Custodians of Performance
I think the frame of mind for the editor has to be one of interpreter. A musician is an interpreter not only of a great composition, he also must be in tune with the conductor. Essentially, I see editors very much in that role: we have to be attuned to the script—and to the way the director interpreted it. The main thing we do is we are custodians of the actor’s performance. And the actor’s performance was molded by a director. We are essentially where that comes to rest. Our main concern is the performance: we have to reach people emotionally.
Cutting Dialogue versus Action

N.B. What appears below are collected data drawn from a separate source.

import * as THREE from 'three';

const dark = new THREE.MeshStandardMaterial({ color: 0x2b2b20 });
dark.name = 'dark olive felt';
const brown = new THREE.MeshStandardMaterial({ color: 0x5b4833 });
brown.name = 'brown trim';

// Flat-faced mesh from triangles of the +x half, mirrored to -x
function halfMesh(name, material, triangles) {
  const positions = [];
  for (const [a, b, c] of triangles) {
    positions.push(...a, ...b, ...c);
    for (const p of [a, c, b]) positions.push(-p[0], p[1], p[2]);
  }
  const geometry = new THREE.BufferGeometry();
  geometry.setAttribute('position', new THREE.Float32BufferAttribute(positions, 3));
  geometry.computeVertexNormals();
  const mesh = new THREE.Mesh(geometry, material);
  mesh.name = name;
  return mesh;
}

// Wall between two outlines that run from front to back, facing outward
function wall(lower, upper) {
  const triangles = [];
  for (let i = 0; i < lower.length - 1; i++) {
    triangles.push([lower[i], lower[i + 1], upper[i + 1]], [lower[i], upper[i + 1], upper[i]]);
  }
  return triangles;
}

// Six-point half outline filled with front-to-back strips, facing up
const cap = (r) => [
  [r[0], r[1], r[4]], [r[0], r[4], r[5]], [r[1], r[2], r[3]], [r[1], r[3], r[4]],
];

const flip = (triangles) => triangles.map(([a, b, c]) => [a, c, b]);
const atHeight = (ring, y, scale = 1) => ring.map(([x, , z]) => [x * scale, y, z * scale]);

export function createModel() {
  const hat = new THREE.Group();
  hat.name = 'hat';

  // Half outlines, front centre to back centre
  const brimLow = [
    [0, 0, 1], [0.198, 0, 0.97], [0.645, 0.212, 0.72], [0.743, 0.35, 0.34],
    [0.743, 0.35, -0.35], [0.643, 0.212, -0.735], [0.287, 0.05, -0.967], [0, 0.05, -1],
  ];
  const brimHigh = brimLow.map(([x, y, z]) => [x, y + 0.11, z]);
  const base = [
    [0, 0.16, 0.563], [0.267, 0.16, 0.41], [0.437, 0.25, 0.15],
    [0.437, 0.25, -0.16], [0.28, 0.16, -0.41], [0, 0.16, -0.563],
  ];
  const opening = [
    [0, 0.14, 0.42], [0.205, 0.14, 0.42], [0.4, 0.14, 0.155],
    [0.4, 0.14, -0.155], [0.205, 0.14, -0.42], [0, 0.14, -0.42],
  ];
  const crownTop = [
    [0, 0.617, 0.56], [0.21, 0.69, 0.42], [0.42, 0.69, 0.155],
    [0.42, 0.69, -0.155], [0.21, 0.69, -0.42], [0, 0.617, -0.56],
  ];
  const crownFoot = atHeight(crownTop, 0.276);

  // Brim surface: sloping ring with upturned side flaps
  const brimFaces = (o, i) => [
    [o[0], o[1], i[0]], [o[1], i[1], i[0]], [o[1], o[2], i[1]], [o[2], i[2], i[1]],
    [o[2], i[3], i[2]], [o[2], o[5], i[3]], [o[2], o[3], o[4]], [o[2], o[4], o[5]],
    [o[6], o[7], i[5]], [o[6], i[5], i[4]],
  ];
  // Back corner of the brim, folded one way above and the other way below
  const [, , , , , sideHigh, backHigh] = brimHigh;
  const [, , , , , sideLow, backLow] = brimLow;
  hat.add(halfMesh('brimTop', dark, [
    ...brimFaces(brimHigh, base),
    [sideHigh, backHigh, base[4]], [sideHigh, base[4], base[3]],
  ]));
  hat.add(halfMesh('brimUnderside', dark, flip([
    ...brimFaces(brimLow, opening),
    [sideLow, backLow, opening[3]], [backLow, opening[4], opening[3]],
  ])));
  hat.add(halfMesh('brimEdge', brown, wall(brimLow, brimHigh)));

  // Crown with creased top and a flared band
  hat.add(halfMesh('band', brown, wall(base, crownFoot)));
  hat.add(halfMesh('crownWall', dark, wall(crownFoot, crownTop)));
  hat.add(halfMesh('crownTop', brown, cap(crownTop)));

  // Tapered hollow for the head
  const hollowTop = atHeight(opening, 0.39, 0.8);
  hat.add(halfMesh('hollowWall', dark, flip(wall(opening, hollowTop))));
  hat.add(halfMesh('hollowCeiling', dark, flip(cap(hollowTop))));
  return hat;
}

Cutting dialogue sequences is much more difficult because it’s not just cutting words: You’re cutting the emotion. You are cutting lives connecting. Attitudes, moments, emotions. And the actors have to look good; they have to be cherished and
they have to be honored.
Retaining Your Identity
It’s so important to retain your identity [in Hollywood]. For someone like Jonathan Demme, who has worked so long in the Hollywood system, every film he does is still very different. He expresses himself. He tries to explore new terrain as a filmmaker and I just love that. MM
Carol Littleton’s most recent editorial effort was for The Manchurian Candidate, directed by Jonathan Demme. Featured image: “Bruce Cannon, Carol Littleton and Kathleen Korth work on ‘E.T.’ on a Moviola editing machine in 1982,” courtesy Nathan Poppe.
Filmography for Carol Littleton:
The Manchurian Candidate (2004)
The Truth About Charlie (2002)
The Anniversary Party (2001)
What Women Want (2000)
Wyatt Earp (1994)
Benny & Joon (1993)
China Moon (1991)
Grand Canyon (1991)
White Palace (1990)
The Accidental Tourist (1988)
Swimming to Cambodia (1987)
Brighton Beach Memoirs (1986)
Places in the Heart (1984)
The Big Chill (1983)
E.T. the Extra-Terrestrial (1982)
Body Heat (1981)
French Postcards (1979)
The Mafu Cage (1978)